** Opening PROVIDED ENTRIES block **

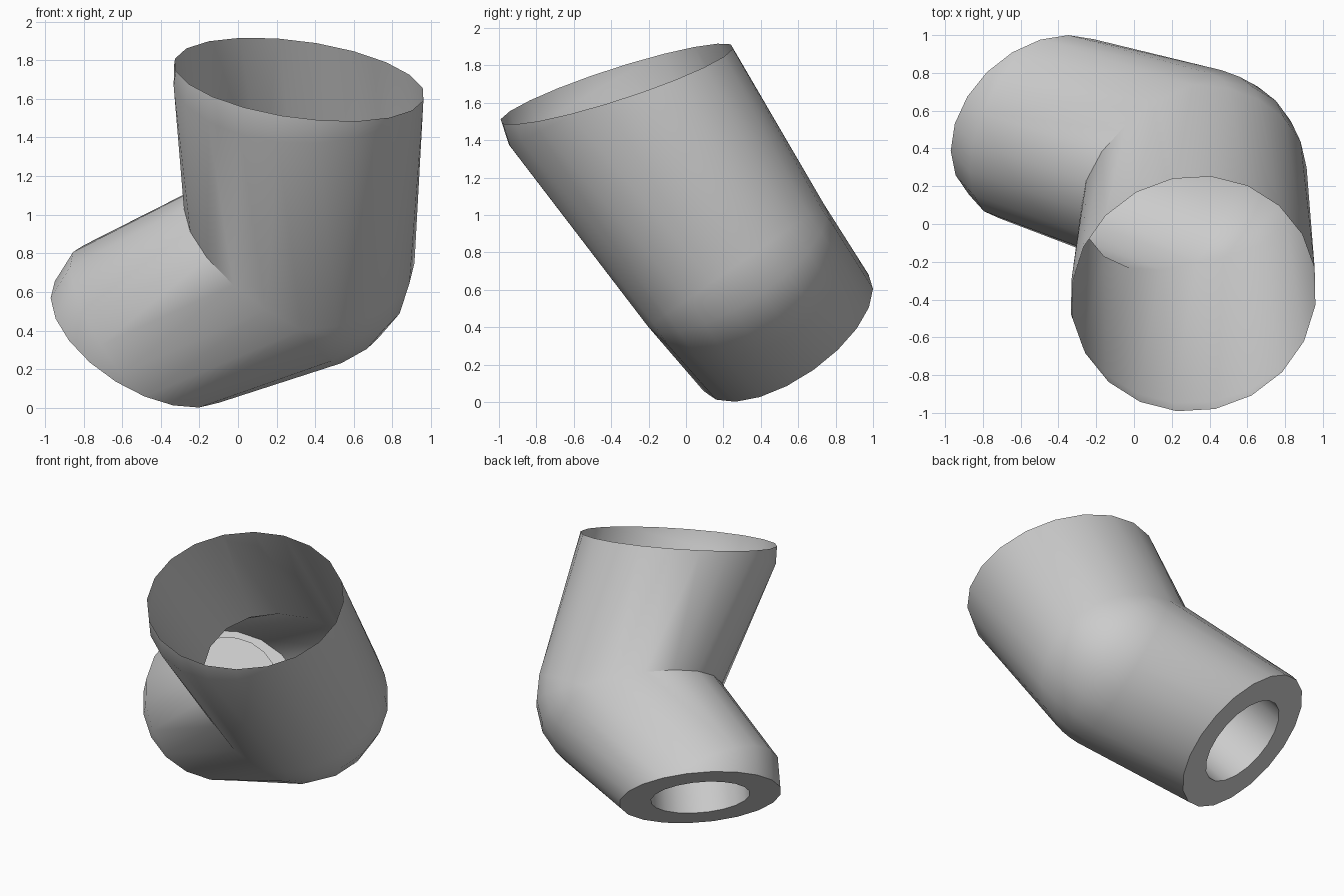
import bpy, bmesh, math
from mathutils import Vector as V

if "Cube" in bpy.data.objects:
    bpy.data.objects.remove(bpy.data.objects["Cube"])

N = 20
elbow = V((.32, .29, .745))
up = V((0, -.57, .82)).normalized()             # upper tube axis
low = V((-.877, .263, -.404)).normalized()      # lower tube axis
inner = (up + low).normalized()                 # inside of the bend
side = up.cross(low).normalized()               # hinge axis
R = .6
angles = [2 * math.pi * i / N for i in range(N)]


def end_ring(c, n, r, step, start):
    """Circular end plus the slanted collar ring just behind it."""
    axis = up if n.dot(up) > 0 else low
    e1 = (inner - n * inner.dot(n)).normalized()
    e2 = n.cross(e1)
    if e2.dot(side) < 0:
        e2 = -e2
    f = (axis - n * axis.dot(n)).normalized()
    dirs = [e1 * math.cos(a) + e2 * math.sin(a) for a in angles]
    ring = [c + d * r for d in dirs]
    collar = [p - n * step * max(0, d.dot(f) - start) / (1 - start) for p, d in zip(ring, dirs)]
    return ring, collar, dirs


def bend_ring(t):
    """Mitred on the inside, rounded and slightly flattened on the outside."""
    half = math.acos(up.dot(low)) / 2
    turn = (math.pi / 2 - half) * (1 - 2 * t)
    along = (up - low).normalized()
    out = -inner * math.cos(turn) - along * math.sin(turn)
    flat = .9 + .09 * t
    pts = []
    for a in angles:
        k, s = math.cos(a) * R, math.sin(a) * R
        s *= .91 if s < 0 else 1
        pts.append(elbow + side * s + (inner * k / math.sin(half) if k > 0 else out * -k * flat))
    return pts


rim_c, rim_n = V((.317, -.37, 1.70)), V((.13, -.305, .945)).normalized()
cap_c, cap_n = V((-.49, .535, .37)), V((-.457, .509, -.729)).normalized()
rim, rim_collar, _ = end_ring(rim_c, rim_n, .655, .15, .0)
cap, cap_collar, dirs = end_ring(cap_c, cap_n, .54, .22, .1)
hole = [cap_c + d * .33 for d in dirs]
depth = [p - cap_n * .4 for p in hole]
bends = [bend_ring(i / 3) for i in range(4)]


def loft(name, rings, close=False):
    bm = bmesh.new()
    vs = [[bm.verts.new(p) for p in r] for r in rings]
    for a, b in zip(vs, vs[1:]):
        for i in range(N):
            j = (i + 1) % N
            bm.faces.new((a[i], a[j], b[j], b[i]))
    if close:
        bm.faces.new(vs[-1])
    bmesh.ops.remove_doubles(bm, verts=bm.verts, dist=.002)
    bmesh.ops.recalc_face_normals(bm, faces=bm.faces)
    me = bpy.data.meshes.new(name)
    bm.to_mesh(me)
    bm.free()
    ob = bpy.data.objects.new(name, me)
    bpy.context.collection.objects.link(ob)
    bpy.context.view_layer.objects.active = ob
    ob.select_set(True)
    bpy.ops.object.shade_smooth_by_angle(angle=math.radians(40))
    ob.select_set(False)


# bent hollow sleeve with ring-shaped end and socket
loft("bent_sleeve", [rim, rim_collar] + bends[::-1] + [cap_collar, cap, hole, depth], True)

** Closing PROVIDED ENTRIES block **

--- WORK TASK ---
In the answer, the entries must appear exactly as above, without the images.

--- THE COMPLETED TASK ---
import bpy, bmesh, math
from mathutils import Vector as V

if "Cube" in bpy.data.objects:
    bpy.data.objects.remove(bpy.data.objects["Cube"])

N = 20
elbow = V((.32, .29, .745))
up = V((0, -.57, .82)).normalized()             # upper tube axis
low = V((-.877, .263, -.404)).normalized()      # lower tube axis
inner = (up + low).normalized()                 # inside of the bend
side = up.cross(low).normalized()               # hinge axis
R = .6
angles = [2 * math.pi * i / N for i in range(N)]


def end_ring(c, n, r, step, start):
    """Circular end plus the slanted collar ring just behind it."""
    axis = up if n.dot(up) > 0 else low
    e1 = (inner - n * inner.dot(n)).normalized()
    e2 = n.cross(e1)
    if e2.dot(side) < 0:
        e2 = -e2
    f = (axis - n * axis.dot(n)).normalized()
    dirs = [e1 * math.cos(a) + e2 * math.sin(a) for a in angles]
    ring = [c + d * r for d in dirs]
    collar = [p - n * step * max(0, d.dot(f) - start) / (1 - start) for p, d in zip(ring, dirs)]
    return ring, collar, dirs


def bend_ring(t):
    """Mitred on the inside, rounded and slightly flattened on the outside."""
    half = math.acos(up.dot(low)) / 2
    turn = (math.pi / 2 - half) * (1 - 2 * t)
    along = (up - low).normalized()
    out = -inner * math.cos(turn) - along * math.sin(turn)
    flat = .9 + .09 * t
    pts = []
    for a in angles:
        k, s = math.cos(a) * R, math.sin(a) * R
        s *= .91 if s < 0 else 1
        pts.append(elbow + side * s + (inner * k / math.sin(half) if k > 0 else out * -k * flat))
    return pts


rim_c, rim_n = V((.317, -.37, 1.70)), V((.13, -.305, .945)).normalized()
cap_c, cap_n = V((-.49, .535, .37)), V((-.457, .509, -.729)).normalized()
rim, rim_collar, _ = end_ring(rim_c, rim_n, .655, .15, .0)
cap, cap_collar, dirs = end_ring(cap_c, cap_n, .54, .22, .1)
hole = [cap_c + d * .33 for d in dirs]
depth = [p - cap_n * .4 for p in hole]
bends = [bend_ring(i / 3) for i in range(4)]


def loft(name, rings, close=False):
    bm = bmesh.new()
    vs = [[bm.verts.new(p) for p in r] for r in rings]
    for a, b in zip(vs, vs[1:]):
        for i in range(N):
            j = (i + 1) % N
            bm.faces.new((a[i], a[j], b[j], b[i]))
    if close:
        bm.faces.new(vs[-1])
    bmesh.ops.remove_doubles(bm, verts=bm.verts, dist=.002)
    bmesh.ops.recalc_face_normals(bm, faces=bm.faces)
    me = bpy.data.meshes.new(name)
    bm.to_mesh(me)
    bm.free()
    ob = bpy.data.objects.new(name, me)
    bpy.context.collection.objects.link(ob)
    bpy.context.view_layer.objects.active = ob
    ob.select_set(True)
    bpy.ops.object.shade_smooth_by_angle(angle=math.radians(40))
    ob.select_set(False)


# bent hollow sleeve with ring-shaped end and socket
loft("bent_sleeve", [rim, rim_collar] + bends[::-1] + [cap_collar, cap, hole, depth], True)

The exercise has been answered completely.